_What needs to be done_:
Using the entries that follow, state how many lines contain "label", with no other words.
= = = = = = =
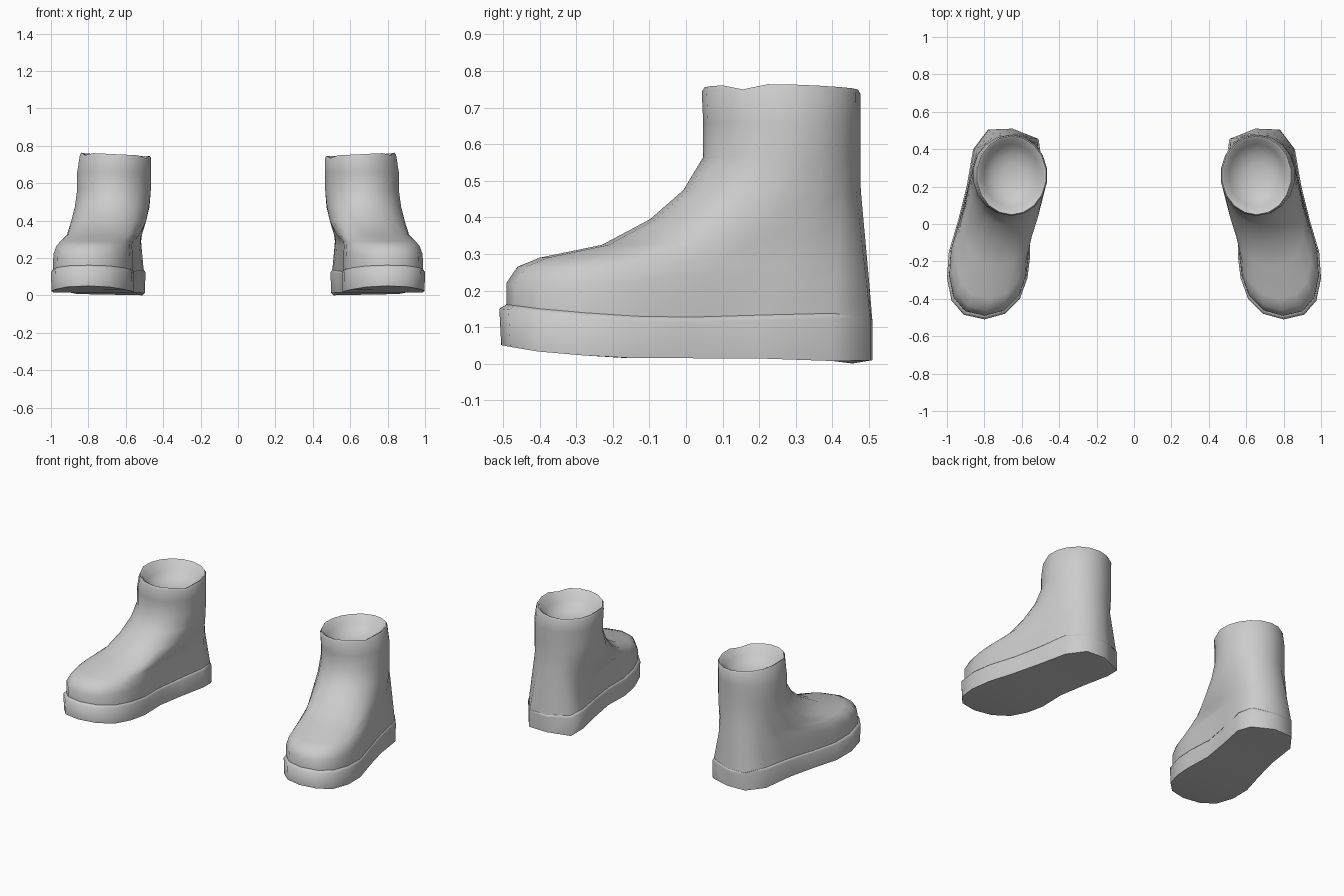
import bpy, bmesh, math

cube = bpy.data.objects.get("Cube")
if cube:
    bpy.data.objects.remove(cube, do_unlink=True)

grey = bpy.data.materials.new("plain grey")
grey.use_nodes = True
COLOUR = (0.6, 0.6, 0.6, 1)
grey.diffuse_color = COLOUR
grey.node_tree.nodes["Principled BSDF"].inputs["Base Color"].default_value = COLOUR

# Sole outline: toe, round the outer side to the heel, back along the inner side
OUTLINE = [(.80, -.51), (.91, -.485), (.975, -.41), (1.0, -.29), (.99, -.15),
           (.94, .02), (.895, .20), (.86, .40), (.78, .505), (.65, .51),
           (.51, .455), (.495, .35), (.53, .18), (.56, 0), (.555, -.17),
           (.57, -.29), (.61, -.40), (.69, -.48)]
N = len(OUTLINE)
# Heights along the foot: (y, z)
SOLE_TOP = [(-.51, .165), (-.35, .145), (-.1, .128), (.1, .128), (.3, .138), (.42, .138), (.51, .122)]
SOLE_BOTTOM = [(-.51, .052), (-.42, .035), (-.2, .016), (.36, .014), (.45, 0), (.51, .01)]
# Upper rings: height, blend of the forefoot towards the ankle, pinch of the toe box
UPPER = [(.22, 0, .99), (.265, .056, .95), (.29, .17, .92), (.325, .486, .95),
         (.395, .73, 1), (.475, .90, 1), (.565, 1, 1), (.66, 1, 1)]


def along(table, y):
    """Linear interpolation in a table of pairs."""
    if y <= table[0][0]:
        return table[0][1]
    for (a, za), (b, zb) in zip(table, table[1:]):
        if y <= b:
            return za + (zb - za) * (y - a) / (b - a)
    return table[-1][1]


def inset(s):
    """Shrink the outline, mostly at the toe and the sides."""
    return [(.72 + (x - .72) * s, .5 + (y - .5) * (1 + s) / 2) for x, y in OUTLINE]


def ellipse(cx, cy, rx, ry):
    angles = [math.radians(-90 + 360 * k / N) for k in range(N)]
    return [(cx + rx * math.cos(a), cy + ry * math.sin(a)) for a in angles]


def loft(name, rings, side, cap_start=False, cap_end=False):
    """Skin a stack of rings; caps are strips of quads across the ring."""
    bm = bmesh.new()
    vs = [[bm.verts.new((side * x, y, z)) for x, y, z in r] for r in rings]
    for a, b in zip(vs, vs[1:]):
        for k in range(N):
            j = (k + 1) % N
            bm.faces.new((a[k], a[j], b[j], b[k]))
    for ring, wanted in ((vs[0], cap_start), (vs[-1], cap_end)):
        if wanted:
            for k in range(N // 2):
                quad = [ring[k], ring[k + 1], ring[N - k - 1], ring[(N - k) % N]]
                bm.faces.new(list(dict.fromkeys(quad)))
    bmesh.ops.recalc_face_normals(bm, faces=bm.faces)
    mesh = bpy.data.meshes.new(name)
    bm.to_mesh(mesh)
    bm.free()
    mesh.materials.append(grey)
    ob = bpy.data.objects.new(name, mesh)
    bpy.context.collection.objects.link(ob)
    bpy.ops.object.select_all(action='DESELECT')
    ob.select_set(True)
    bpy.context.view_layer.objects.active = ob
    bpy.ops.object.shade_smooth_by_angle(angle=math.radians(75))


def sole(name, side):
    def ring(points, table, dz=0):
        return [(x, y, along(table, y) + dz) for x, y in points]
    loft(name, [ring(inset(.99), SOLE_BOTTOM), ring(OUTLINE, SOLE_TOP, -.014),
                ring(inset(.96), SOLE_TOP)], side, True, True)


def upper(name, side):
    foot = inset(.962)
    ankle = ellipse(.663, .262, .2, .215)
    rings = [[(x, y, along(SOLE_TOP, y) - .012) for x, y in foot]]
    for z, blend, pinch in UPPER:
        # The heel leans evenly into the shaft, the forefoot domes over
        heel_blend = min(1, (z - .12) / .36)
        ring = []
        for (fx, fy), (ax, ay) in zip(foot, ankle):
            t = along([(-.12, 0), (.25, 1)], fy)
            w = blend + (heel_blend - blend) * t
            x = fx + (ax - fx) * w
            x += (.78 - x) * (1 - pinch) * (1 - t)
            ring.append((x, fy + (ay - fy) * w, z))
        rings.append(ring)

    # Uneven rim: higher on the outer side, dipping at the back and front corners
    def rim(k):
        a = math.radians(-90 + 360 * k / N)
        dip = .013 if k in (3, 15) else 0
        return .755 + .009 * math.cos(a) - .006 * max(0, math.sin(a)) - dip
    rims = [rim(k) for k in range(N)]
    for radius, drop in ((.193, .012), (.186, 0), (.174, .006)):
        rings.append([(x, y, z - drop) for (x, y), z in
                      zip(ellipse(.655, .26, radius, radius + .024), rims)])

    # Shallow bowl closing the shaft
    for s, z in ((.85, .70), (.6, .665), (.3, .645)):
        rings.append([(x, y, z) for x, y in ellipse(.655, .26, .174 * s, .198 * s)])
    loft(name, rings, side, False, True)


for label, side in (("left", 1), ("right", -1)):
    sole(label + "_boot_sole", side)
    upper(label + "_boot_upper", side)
= = = = = = =
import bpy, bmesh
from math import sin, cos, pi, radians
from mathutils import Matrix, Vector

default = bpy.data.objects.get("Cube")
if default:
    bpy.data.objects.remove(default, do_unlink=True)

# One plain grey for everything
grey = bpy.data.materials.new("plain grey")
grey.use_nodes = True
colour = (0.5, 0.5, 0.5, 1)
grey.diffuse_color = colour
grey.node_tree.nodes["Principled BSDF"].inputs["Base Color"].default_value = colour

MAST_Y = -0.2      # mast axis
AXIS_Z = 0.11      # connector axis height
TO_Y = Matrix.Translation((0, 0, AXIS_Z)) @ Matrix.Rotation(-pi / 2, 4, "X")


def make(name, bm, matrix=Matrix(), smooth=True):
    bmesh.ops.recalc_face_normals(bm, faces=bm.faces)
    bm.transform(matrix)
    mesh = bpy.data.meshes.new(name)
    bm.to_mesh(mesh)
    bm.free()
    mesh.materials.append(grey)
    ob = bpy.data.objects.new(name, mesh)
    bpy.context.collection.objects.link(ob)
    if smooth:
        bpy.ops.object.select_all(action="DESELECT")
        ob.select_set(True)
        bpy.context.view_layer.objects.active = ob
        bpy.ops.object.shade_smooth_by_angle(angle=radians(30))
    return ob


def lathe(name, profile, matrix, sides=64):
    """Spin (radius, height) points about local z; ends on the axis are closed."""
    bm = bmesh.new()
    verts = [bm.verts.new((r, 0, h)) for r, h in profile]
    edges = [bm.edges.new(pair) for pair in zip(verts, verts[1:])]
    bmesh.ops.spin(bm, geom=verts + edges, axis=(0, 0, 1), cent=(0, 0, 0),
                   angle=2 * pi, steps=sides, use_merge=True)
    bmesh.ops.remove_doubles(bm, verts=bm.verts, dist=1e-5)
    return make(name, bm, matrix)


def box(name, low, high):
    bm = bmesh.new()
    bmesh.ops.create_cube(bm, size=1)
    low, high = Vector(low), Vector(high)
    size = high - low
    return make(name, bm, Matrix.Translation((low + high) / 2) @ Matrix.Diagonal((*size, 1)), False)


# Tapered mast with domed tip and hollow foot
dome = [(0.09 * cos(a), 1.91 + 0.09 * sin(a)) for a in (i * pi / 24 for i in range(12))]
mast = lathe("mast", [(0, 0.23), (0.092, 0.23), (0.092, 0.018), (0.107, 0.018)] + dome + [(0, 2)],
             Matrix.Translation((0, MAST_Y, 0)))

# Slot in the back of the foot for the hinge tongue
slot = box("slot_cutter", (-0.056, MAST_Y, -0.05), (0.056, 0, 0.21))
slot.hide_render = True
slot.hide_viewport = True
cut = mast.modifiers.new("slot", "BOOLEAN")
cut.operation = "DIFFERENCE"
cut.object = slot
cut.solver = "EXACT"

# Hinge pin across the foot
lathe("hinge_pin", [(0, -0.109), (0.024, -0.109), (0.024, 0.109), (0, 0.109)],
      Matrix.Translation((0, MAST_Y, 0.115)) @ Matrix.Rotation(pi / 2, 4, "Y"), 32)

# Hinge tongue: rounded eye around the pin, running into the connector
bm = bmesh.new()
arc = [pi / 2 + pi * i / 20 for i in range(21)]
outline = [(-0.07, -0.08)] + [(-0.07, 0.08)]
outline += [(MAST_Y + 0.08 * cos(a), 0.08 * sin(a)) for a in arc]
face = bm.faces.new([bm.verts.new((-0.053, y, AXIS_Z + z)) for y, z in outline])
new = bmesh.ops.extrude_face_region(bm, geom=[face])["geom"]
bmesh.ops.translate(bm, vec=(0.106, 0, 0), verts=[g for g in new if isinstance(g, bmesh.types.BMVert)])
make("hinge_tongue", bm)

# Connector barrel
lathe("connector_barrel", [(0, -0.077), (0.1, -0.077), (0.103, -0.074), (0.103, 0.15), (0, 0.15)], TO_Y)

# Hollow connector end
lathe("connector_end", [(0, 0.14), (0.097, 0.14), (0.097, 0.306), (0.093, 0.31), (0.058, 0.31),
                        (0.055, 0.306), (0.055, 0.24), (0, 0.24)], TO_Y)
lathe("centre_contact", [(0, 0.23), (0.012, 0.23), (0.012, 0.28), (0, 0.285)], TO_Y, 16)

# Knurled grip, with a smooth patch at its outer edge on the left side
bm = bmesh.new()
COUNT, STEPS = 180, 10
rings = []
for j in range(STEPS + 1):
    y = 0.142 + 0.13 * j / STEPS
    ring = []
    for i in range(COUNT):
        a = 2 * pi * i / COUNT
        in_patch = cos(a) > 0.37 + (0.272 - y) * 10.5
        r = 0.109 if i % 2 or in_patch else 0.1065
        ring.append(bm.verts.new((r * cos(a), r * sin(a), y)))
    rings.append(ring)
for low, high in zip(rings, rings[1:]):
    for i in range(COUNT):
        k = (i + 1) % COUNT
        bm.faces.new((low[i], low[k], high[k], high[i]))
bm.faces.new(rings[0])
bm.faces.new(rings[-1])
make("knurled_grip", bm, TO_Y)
= = = = = = =
_Worked solution_:
3